Majority of Canadians want Air Canada negotiations
March 14, 2012, Toronto - A majority of Canadians want Air Canada to negotiate a new contract with its pilots and avoid having the federal government impose arbitration, according to a survey released today by the Air Canada Pilots Association (ACPA).
Fifty-eight per cent of poll respondents agreed that Air Canada should negotiate directly with its pilots to agree on a mutually acceptable contract. Only 33 per cent thought that the federal government should appoint an arbitrator to impose a binding ruling on the airline and its pilots.
This is consistent with Canadians' view that the federal government should not get involved in a disagreement between a private sector company and its employees. Sixty-three per cent of survey respondents believe it is better for a company and its employees to negotiate their own agreement. Only 26 per cent favour having the government step in quickly and appoint an arbitrator to settle a disagreement over contract negotiations.
"The public clearly supports the approach that we have taken to the bargaining table," said ACPA President Captain Paul Strachan. "Air Canadapilots have patiently waited more than a decade for the opportunity to freely bargain a new collective agreement and we are determined to reach a negotiated settlement."
"We want a new agreement, not intervention from outside parties," Captain Strachan said. "Air Canada should listen to its customers and match our commitment to reaching a fair settlement."
The pilots have been trying to secure a new contract for more than a year. While negotiations continue, the pilots are flying under a 2009 agreement which expired almost one year ago. That agreement froze the pilots' pay for more than two years and provided Air Canada hundreds of millions of dollars in relief from its pension funding obligations.
In contrast, Air Canada last year boosted compensation for its top five executives by 30 per cent. On March 31 of this year, Air CanadaPresident and CEO Calin Rovinescu will collect a $5 million retention bonus for remaining in his position for three years.
"Air Canada pilots have continued to demonstrate their professionalism and commitment to our passengers despite the challenges our airline has faced," Captain Strachan said. "We have also made more sacrifices than any other employees, including corporate executives, to keep AirCanada flying."

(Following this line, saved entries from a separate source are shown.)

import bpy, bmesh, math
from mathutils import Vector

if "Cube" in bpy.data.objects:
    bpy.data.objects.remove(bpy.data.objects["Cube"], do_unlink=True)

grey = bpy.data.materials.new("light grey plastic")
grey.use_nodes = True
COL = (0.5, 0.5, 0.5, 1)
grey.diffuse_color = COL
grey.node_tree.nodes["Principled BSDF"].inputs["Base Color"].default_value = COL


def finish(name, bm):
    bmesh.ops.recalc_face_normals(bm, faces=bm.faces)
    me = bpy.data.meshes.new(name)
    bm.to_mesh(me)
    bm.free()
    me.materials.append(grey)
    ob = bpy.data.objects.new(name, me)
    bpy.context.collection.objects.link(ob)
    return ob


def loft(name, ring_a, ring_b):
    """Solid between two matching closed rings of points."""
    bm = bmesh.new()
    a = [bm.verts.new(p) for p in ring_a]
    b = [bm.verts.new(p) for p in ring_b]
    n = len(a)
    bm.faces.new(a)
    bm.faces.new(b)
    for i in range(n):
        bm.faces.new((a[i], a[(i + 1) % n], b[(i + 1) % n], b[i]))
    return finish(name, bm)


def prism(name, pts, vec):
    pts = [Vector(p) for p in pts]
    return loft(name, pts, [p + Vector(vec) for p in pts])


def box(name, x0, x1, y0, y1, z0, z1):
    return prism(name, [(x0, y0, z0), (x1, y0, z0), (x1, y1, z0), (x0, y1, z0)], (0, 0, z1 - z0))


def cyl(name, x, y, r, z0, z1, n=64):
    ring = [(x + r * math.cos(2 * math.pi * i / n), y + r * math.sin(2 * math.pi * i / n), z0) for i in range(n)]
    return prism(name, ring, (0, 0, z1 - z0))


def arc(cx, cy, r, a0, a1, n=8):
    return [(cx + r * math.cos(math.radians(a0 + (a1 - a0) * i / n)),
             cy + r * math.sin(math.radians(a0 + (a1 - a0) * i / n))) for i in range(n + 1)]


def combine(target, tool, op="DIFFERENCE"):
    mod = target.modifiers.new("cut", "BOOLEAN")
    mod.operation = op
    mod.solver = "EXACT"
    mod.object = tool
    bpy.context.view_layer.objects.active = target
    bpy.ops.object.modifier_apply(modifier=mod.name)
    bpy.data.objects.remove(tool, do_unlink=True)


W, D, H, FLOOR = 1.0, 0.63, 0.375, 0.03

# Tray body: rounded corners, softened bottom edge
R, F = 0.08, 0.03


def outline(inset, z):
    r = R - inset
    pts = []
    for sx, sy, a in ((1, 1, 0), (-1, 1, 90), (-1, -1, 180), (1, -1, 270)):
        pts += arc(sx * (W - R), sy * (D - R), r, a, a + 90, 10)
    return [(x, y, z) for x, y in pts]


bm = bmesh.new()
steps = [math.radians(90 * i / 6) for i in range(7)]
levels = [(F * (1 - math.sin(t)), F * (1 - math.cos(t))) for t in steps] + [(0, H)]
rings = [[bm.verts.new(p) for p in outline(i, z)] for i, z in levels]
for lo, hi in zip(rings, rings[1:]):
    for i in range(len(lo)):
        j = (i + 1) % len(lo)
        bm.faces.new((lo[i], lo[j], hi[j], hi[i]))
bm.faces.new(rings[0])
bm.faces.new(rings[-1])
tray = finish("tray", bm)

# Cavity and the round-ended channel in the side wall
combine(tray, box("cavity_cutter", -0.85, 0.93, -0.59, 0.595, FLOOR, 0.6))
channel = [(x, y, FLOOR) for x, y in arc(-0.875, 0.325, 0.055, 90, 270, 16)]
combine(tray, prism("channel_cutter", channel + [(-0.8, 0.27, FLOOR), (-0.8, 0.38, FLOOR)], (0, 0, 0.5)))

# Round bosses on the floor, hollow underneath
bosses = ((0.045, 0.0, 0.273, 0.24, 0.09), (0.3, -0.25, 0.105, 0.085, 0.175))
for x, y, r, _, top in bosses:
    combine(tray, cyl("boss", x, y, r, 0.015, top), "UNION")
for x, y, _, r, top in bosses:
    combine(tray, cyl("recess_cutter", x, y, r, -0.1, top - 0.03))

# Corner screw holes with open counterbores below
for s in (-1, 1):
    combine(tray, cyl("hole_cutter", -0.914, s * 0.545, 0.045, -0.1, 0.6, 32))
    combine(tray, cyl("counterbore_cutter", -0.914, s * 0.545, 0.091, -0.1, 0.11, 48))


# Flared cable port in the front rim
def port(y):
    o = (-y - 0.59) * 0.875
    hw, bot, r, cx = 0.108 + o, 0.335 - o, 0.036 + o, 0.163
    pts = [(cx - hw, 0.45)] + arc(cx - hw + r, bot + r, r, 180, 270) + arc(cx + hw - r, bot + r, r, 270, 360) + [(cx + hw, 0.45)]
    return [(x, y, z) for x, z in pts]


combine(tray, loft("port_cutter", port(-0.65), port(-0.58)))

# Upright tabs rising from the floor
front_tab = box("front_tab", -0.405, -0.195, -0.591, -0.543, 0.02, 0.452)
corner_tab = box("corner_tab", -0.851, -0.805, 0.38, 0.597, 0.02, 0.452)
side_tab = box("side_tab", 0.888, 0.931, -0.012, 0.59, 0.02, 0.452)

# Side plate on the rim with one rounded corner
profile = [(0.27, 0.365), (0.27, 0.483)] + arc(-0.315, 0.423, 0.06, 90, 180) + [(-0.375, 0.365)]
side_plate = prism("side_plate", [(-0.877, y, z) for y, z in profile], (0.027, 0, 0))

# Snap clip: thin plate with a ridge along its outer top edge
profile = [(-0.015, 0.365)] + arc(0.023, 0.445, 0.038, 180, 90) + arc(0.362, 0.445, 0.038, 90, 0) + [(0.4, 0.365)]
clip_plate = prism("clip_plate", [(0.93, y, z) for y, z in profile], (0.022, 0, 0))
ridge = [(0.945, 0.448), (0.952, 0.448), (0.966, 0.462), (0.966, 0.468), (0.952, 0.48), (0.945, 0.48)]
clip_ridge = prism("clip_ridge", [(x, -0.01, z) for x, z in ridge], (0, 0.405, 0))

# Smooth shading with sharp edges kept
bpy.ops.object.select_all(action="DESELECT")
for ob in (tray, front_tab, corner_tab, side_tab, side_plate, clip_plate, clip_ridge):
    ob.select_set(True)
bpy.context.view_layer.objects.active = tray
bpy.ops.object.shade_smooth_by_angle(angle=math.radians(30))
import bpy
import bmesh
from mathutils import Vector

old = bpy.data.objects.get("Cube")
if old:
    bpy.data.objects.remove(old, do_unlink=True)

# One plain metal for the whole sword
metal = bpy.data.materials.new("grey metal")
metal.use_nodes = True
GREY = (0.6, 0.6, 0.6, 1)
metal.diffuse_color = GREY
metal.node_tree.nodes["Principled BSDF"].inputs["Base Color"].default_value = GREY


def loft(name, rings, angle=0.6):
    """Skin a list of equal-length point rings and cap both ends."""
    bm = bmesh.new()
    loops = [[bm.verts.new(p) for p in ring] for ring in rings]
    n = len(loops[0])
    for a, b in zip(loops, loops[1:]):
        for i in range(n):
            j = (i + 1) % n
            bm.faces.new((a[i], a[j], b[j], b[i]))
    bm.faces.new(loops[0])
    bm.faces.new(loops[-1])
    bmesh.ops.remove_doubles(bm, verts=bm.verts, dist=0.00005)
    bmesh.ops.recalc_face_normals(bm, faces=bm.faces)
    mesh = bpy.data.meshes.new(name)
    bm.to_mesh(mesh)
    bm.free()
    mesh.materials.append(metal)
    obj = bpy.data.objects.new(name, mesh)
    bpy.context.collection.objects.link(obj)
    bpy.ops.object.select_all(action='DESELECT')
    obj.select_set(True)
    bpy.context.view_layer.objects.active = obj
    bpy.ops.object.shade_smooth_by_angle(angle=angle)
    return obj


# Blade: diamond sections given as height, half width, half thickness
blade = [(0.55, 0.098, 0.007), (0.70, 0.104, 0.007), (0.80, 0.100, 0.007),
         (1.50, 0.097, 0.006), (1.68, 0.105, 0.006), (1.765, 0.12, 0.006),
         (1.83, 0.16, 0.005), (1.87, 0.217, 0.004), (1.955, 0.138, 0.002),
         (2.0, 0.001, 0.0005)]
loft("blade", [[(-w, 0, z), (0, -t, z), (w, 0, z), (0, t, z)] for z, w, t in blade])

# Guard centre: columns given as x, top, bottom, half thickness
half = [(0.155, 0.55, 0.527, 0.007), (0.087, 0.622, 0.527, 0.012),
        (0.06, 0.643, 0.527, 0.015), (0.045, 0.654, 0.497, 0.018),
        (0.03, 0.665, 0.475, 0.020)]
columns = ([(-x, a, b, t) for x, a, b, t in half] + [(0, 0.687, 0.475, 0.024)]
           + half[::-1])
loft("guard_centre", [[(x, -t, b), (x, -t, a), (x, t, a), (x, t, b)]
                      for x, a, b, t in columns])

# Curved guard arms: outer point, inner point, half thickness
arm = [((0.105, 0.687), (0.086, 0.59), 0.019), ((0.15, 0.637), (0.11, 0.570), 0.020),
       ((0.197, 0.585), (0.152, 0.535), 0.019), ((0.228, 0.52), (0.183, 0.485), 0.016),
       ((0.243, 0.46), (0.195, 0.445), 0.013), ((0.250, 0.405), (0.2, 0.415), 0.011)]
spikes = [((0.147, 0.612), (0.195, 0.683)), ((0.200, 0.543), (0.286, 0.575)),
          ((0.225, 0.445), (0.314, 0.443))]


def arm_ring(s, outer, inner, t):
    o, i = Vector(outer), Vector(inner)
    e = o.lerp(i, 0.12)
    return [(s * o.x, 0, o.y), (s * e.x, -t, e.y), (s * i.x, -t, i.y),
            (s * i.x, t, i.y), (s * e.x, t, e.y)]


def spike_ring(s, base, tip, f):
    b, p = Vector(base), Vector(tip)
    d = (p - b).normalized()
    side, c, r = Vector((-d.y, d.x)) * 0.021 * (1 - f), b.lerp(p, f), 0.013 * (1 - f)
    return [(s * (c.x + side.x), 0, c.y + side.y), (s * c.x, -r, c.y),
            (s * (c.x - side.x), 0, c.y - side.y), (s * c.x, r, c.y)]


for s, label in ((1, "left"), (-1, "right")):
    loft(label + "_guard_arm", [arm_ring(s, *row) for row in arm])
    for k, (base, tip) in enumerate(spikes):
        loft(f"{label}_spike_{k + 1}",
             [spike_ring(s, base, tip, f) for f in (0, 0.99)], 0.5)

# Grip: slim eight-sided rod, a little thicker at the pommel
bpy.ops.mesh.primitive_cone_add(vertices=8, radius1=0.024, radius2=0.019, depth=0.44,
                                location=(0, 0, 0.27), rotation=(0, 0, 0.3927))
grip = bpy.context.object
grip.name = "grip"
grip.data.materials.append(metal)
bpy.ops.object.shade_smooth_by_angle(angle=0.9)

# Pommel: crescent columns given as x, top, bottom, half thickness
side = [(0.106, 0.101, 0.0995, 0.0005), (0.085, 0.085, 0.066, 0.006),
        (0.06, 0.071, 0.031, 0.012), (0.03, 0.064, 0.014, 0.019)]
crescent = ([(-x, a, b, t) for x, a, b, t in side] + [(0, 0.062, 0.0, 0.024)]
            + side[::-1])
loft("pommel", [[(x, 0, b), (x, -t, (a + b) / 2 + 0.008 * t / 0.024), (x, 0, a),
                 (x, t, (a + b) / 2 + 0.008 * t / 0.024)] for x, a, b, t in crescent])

In Air Canada's financial restructuring of 2003-2004, the pilots accepted pay cuts of 15 – 30 per cent and granted other concessions to keep the airline viable. Since that time, they have been unable to freely bargain a new contract and their pay rates are currently lower than they were a decade ago.
The online poll of 1,000 Canadians aged 25 and older was conducted January 23-24 by Jane Armstrong Research Associates.